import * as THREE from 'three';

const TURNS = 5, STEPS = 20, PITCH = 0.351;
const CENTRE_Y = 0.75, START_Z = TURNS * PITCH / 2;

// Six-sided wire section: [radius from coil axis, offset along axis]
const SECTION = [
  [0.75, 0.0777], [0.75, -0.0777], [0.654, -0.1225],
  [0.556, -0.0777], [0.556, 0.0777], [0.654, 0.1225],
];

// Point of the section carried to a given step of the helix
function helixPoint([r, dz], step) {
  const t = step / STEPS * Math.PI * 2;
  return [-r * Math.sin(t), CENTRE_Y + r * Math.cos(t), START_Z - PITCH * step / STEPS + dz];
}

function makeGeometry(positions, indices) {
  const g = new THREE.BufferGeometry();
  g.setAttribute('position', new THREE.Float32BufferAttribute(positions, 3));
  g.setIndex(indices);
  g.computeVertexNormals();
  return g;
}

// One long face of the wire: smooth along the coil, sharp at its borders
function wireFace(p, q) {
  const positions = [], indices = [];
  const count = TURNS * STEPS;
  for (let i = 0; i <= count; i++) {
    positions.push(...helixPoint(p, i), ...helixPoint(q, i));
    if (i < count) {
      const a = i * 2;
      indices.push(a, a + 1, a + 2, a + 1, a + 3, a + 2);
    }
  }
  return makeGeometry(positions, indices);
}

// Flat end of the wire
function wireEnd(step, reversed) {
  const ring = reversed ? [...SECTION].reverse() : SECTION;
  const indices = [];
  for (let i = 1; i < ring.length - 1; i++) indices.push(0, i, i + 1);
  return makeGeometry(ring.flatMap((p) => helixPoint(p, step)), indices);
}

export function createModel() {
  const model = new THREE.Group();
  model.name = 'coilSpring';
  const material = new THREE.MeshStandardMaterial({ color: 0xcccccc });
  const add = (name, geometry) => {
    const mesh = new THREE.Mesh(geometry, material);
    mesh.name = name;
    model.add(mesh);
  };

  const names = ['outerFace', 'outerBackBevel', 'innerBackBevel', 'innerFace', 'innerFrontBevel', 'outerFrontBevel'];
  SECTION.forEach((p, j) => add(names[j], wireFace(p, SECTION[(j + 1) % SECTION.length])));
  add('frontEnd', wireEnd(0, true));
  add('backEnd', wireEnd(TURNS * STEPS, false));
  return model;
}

### Problem statement
Write out every line of the preceding listing that contains "function".

### Result
function helixPoint([r, dz], step) {
function makeGeometry(positions, indices) {
function wireFace(p, q) {
function wireEnd(step, reversed) {
export function createModel() {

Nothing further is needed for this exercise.